Collected data:
--- START ---

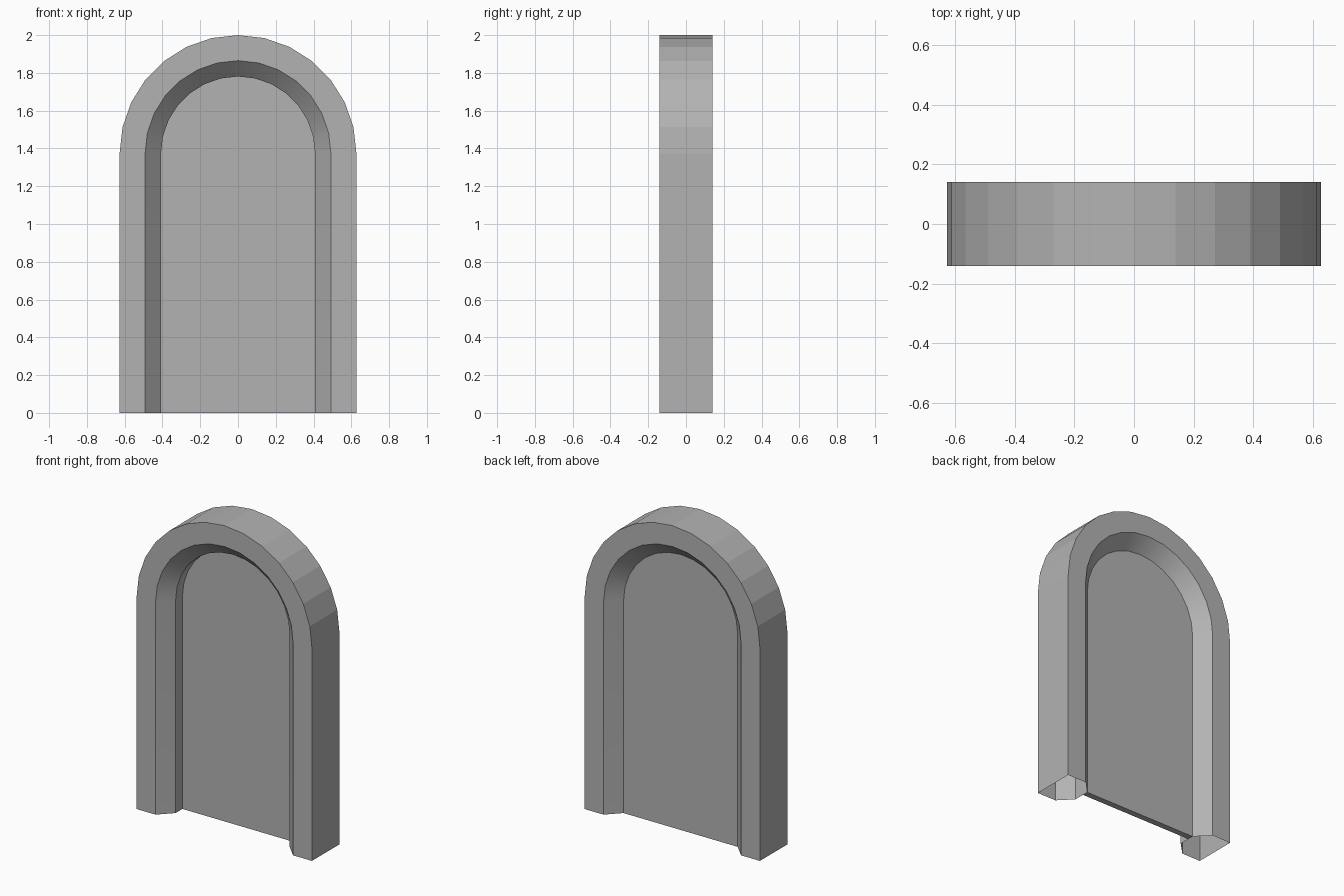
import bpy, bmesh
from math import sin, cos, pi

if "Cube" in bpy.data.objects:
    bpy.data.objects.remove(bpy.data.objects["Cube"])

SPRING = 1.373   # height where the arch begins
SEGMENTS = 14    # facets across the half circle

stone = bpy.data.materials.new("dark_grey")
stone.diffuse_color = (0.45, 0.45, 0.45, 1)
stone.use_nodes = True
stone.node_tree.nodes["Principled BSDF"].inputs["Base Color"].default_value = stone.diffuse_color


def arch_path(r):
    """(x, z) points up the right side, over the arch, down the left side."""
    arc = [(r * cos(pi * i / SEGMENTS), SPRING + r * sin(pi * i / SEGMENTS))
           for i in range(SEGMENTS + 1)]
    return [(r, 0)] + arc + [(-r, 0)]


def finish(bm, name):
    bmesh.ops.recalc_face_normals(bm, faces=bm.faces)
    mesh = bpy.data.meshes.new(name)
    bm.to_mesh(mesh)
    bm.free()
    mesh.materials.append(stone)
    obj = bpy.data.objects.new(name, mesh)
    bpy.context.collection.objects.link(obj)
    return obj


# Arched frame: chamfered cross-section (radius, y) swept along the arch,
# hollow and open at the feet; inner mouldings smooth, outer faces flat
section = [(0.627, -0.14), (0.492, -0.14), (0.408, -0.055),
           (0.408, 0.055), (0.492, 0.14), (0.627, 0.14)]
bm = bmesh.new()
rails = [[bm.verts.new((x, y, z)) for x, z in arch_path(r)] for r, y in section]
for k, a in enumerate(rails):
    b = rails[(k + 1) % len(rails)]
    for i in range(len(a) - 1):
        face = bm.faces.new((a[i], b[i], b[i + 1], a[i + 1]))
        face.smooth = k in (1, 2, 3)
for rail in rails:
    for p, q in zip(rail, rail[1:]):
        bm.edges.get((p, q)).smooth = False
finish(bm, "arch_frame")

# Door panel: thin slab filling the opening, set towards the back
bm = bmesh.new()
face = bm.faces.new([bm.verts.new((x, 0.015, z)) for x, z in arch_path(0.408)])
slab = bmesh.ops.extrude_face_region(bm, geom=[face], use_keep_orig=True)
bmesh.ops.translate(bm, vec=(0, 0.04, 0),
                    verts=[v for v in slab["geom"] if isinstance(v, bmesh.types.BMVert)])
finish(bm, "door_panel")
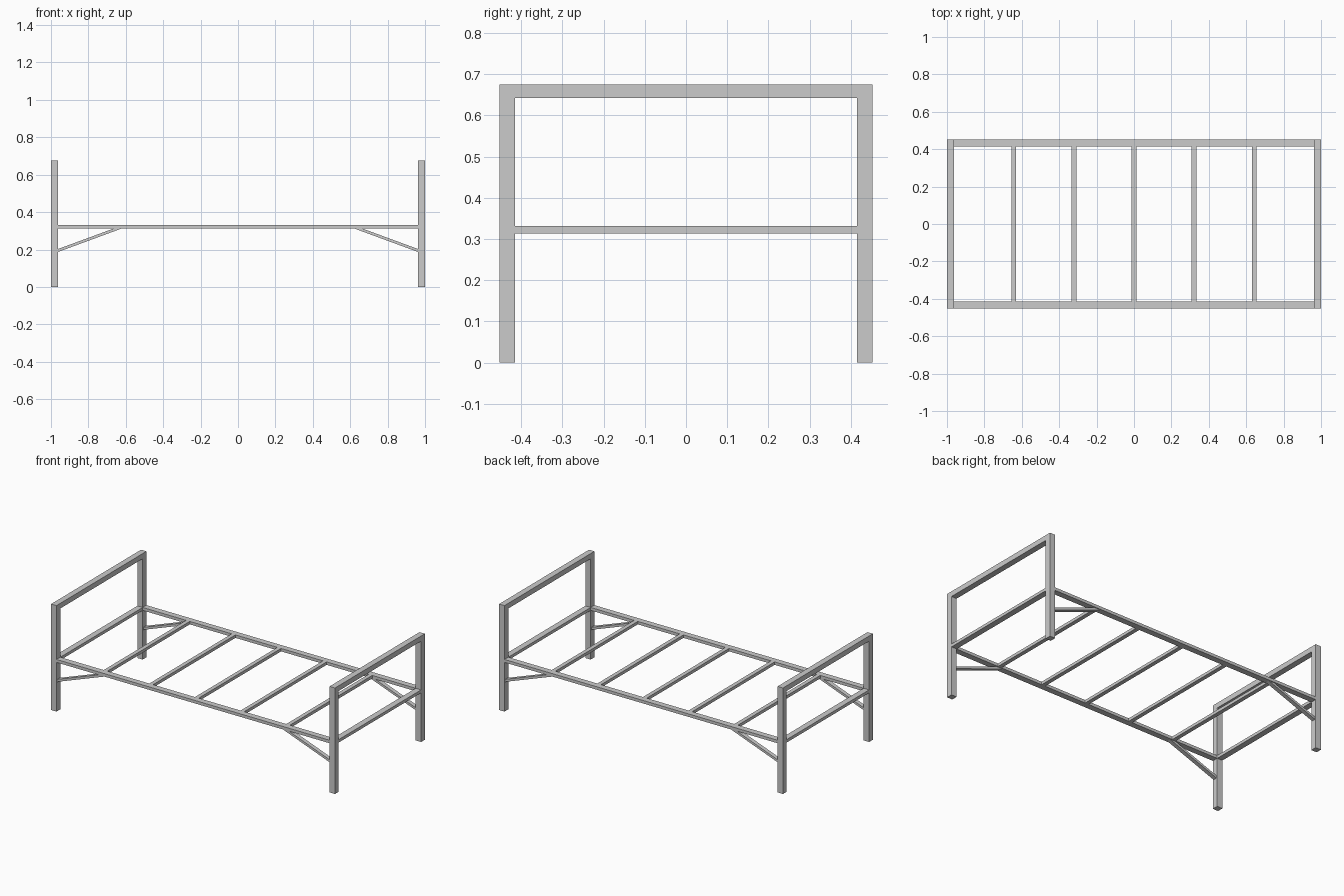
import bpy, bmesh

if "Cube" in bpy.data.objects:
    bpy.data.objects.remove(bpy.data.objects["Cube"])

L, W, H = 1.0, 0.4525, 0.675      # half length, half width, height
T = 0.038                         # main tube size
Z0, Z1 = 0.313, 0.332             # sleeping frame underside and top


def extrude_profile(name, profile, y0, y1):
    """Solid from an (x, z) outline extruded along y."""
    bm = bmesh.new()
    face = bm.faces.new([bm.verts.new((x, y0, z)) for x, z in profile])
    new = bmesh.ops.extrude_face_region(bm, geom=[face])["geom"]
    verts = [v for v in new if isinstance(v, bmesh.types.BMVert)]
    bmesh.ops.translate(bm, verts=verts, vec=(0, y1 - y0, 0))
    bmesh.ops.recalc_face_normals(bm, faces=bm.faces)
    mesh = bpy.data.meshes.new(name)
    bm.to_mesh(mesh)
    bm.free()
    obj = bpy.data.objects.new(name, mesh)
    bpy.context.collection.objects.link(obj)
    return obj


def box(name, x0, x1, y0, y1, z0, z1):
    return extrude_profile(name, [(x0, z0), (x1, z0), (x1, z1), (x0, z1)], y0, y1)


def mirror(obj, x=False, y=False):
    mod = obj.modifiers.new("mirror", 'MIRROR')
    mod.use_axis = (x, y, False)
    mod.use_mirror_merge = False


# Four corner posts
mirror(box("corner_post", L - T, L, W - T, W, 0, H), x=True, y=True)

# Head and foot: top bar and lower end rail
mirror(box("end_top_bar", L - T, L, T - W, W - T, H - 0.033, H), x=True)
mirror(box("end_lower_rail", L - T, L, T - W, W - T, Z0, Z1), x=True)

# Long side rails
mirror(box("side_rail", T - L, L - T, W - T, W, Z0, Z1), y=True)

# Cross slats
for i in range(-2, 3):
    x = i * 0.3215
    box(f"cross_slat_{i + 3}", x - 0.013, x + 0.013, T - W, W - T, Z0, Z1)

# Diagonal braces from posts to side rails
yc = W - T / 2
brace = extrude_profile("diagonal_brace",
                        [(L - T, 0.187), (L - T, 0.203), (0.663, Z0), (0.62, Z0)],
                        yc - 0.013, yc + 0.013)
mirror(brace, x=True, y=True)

--- END ---

- _Problem details_
Nothing but the lines from the start of the records above through the line with "arc = [(r * cos(pi" should be retyped, each exactly as written; leave out all pictures.

- _Response to the task_
import bpy, bmesh
from math import sin, cos, pi

if "Cube" in bpy.data.objects:
    bpy.data.objects.remove(bpy.data.objects["Cube"])

SPRING = 1.373   # height where the arch begins
SEGMENTS = 14    # facets across the half circle

stone = bpy.data.materials.new("dark_grey")
stone.diffuse_color = (0.45, 0.45, 0.45, 1)
stone.use_nodes = True
stone.node_tree.nodes["Principled BSDF"].inputs["Base Color"].default_value = stone.diffuse_color


def arch_path(r):
    """(x, z) points up the right side, over the arch, down the left side."""
    arc = [(r * cos(pi * i / SEGMENTS), SPRING + r * sin(pi * i / SEGMENTS))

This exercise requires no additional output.